▶ WHAT THE EXERCISE ASKS: Pictures are not repeated. Every line from the beginning of the entries through the one with "const box = (p, name, w, h, d, x, y, z)" is restated exactly.
PROVIDED DATA Start Marker
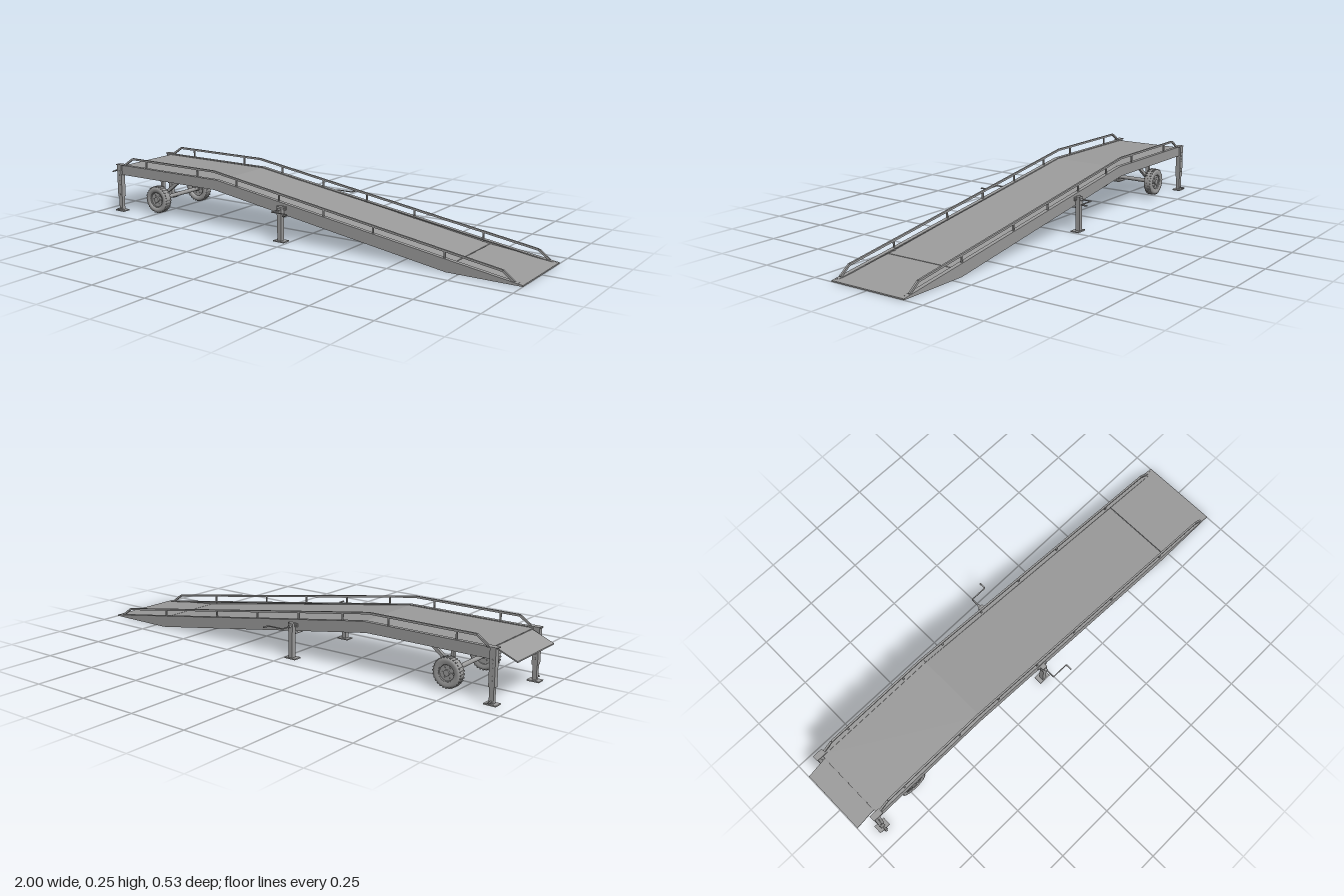
import * as THREE from 'three';

const mat = new THREE.MeshStandardMaterial({ color: 0x9c9c9c, side: THREE.DoubleSide });

function add(parent, name, geo, x = 0, y = 0, z = 0) {
  const m = new THREE.Mesh(geo, mat);
  m.name = name;
  m.position.set(x, y, z);
  parent.add(m);
  return m;
}
const box = (p, name, w, h, d, x, y, z) => add(p, name, new THREE.BoxGeometry(w, h, d), x, y, z);
// Cylinder lying across the ramp
function pin(p, name, r, len, x, y, z, sides = 16) {
  return add(p, name, new THREE.CylinderGeometry(r, r, len, sides).rotateX(Math.PI / 2), x, y, z);
}
// Side profile in x/y, extruded across z
function plate(p, name, pts, z0, z1) {
  const s = new THREE.Shape(pts.map(q => new THREE.Vector2(...q)));
  const g = new THREE.ExtrudeGeometry(s, { depth: z1 - z0, bevelEnabled: false });
  return add(p, name, g, 0, 0, z0);
}
// Straight bar between two points
function bar(p, name, a, b, w, d = w) {
  const A = new THREE.Vector3(...a), B = new THREE.Vector3(...b);
  const m = box(p, name, w, d, A.distanceTo(B), 0, 0, 0);
  m.position.copy(A).add(B).multiplyScalar(0.5);
  m.lookAt(B);
  return m;
}
// Bars along a list of x/y points at one z
function barPath(p, name, pts, z, w, d) {
  for (let i = 0; i < pts.length - 1; i++) bar(p, name, [...pts[i], z], [...pts[i + 1], z], w, d);
}
const deckY = x => x < -0.37 ? 0.205 : 0.205 - (x + 0.37) * 0.157;

function wheel(g, s) {
  const w = new THREE.Group();
  w.name = 'wheel';
  w.position.set(-0.727, 0.072, s * 0.135);
  // Tyre with rounded shoulders
  const prof = [[0.034, -0.016], [0.046, -0.019], [0.055, -0.017], [0.058, -0.01], [0.058, 0.01],
    [0.055, 0.017], [0.046, 0.019], [0.034, 0.016], [0.034, -0.016]];
  add(w, 'tyre', new THREE.LatheGeometry(prof.map(q => new THREE.Vector2(...q)), 36).rotateX(Math.PI / 2));
  pin(w, 'rim', 0.035, 0.02, 0, 0, 0, 28);
  add(w, 'rimEdge', new THREE.TorusGeometry(0.033, 0.003, 8, 28), 0, 0, s * 0.013);
  pin(w, 'hub', 0.012, 0.034, 0, 0, 0);
  for (let i = 0; i < 6; i++) {
    const a = i * Math.PI / 3;
    pin(w, 'wheelNut', 0.003, 0.026, 0.021 * Math.cos(a), 0.021 * Math.sin(a), 0, 6);
  }
  // Tread lugs
  for (let i = 0; i < 28; i++) {
    const a = i * Math.PI / 14;
    const l = box(w, 'treadLug', 0.005, 0.005, 0.03, 0.057 * Math.cos(a), 0.057 * Math.sin(a), 0);
    l.rotation.z = a;
  }
  g.add(w);
  // Suspension strut and trailing arm
  bar(g, 'wheelStrut', [-0.727, 0.072, s * 0.105], [-0.727, 0.2, s * 0.105], 0.014);
  bar(g, 'wheelArm', [-0.727, 0.085, s * 0.105], [-0.61, 0.175, s * 0.105], 0.013);
}

function side(g, s) {
  const z = (a, b) => s > 0 ? [a, b] : [-b, -a];
  // Side beam: web with top and bottom flanges
  plate(g, 'sideBeam', [[-0.91, 0.165], [-0.385, 0.165], [0.7, 0], [1, 0], [1, 0.005],
    [0.72, 0.046], [-0.37, 0.208], [-0.91, 0.208]], ...z(0.16, 0.168));
  barPath(g, 'topFlange', [[-0.91, 0.206], [-0.37, 0.206], [0.72, 0.044], [0.98, 0.006]], s * 0.159, 0.018, 0.004);
  barPath(g, 'bottomFlange', [[-0.91, 0.167], [-0.385, 0.167], [0.7, 0.002]], s * 0.157, 0.018, 0.004);

  // Guard rail and posts
  barPath(g, 'guardRail', [[-0.9, 0.207], [-0.85, 0.241], [-0.39, 0.241], [0.92, 0.043], [0.965, 0.01]],
    s * 0.16, 0.008, 0.008);
  for (const x of [-0.77, -0.48, -0.27, -0.055, 0.16, 0.385, 0.69]) {
    const top = x < -0.39 ? 0.24 : 0.241 - (x + 0.39) * 0.151;
    bar(g, 'railPost', [x, top - 0.04, s * 0.16], [x, top, s * 0.16], 0.006);
  }

  // Telescopic front leg
  box(g, 'frontLegSleeve', 0.024, 0.145, 0.022, -0.922, 0.1375, s * 0.164);
  box(g, 'frontLegInner', 0.018, 0.13, 0.016, -0.922, 0.068, s * 0.164);
  box(g, 'frontFoot', 0.05, 0.005, 0.036, -0.922, 0.0025, s * 0.164);
  box(g, 'frontLegCap', 0.044, 0.004, 0.025, -0.917, 0.209, s * 0.1625);
  for (let i = 0; i < 8; i++) pin(g, 'legHole', 0.0035, 0.024, -0.922, 0.075 + i * 0.015, s * 0.164, 10);
  // Locking pin with its pull ring
  pin(g, 'lockPin', 0.0035, 0.03, -0.922, 0.012, s * 0.175, 10);
  add(g, 'pinRing', new THREE.TorusGeometry(0.006, 0.0015, 6, 14).rotateX(Math.PI / 2), -0.922, 0.012, s * 0.189);

  // Middle jack leg
  box(g, 'middleLeg', 0.018, 0.144, 0.02, -0.035, 0.073, s * 0.178);
  box(g, 'middleLegSleeve', 0.022, 0.035, 0.022, -0.035, 0.1285, s * 0.177);
  box(g, 'middleFoot', 0.052, 0.005, 0.036, -0.035, 0.0025, s * 0.175);
  box(g, 'jackBracket', 0.044, 0.014, 0.008, -0.035, 0.138, s * 0.17);
  pin(g, 'crankSocket', 0.0055, 0.014, -0.035, 0.134, s * 0.192, 12);
  for (const dx of [-0.016, 0.016]) pin(g, 'jackBolt', 0.003, 0.005, -0.035 + dx, 0.138, s * 0.175, 6);
  // Crank handle
  const path = [[-0.035, 0.19], [-0.035, 0.236], [0.038, 0.236], [0.038, 0.264]];
  for (let i = 0; i < 3; i++)
    bar(g, 'crank', [path[i][0], 0.134, s * path[i][1]], [path[i + 1][0], 0.134, s * path[i + 1][1]], 0.004);
  pin(g, 'crankGrip', 0.0033, 0.026, 0.038, 0.134, s * 0.251, 12);
  wheel(g, s);
}

export function createModel() {
  const g = new THREE.Group();
  g.name = 'loadingRamp';

  // Bent deck sheet and end flap
  plate(g, 'deck', [[-0.91, 0.199], [-0.37, 0.199], [0.718, 0.028], [0.718, 0.034], [-0.37, 0.205],
    [-0.91, 0.205]], -0.161, 0.161);
  plate(g, 'endFlap', [[0.721, 0.028], [0.97, 0.001], [1, 0], [1, 0.005], [0.721, 0.0335]], -0.161, 0.161);

  // Hinged lip at the high end
  plate(g, 'dockLip', [[-1, 0.161], [-0.912, 0.198], [-0.912, 0.203], [-1, 0.166]], -0.14, 0.14);
  pin(g, 'lipHinge', 0.004, 0.28, -0.912, 0.198, 0, 12);

  // Cross members under the deck
  for (const [x, h] of [[-0.902, 0.034], [-0.727, 0.03], [-0.61, 0.03], [0.7, 0.018]])
    box(g, 'crossMember', 0.012, h, 0.32, x, deckY(x) - 0.004 - h / 2, 0);
  pin(g, 'axle', 0.009, 0.27, -0.727, 0.072, 0);
  pin(g, 'jackShaft', 0.004, 0.35, -0.035, 0.1, 0, 10);

  for (const s of [1, -1]) side(g, s);
  return g;
}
PROVIDED DATA End Marker
▶ EXERCISE OUTPUT:
import * as THREE from 'three';

const mat = new THREE.MeshStandardMaterial({ color: 0x9c9c9c, side: THREE.DoubleSide });

function add(parent, name, geo, x = 0, y = 0, z = 0) {
  const m = new THREE.Mesh(geo, mat);
  m.name = name;
  m.position.set(x, y, z);
  parent.add(m);
  return m;
}
const box = (p, name, w, h, d, x, y, z) => add(p, name, new THREE.BoxGeometry(w, h, d), x, y, z);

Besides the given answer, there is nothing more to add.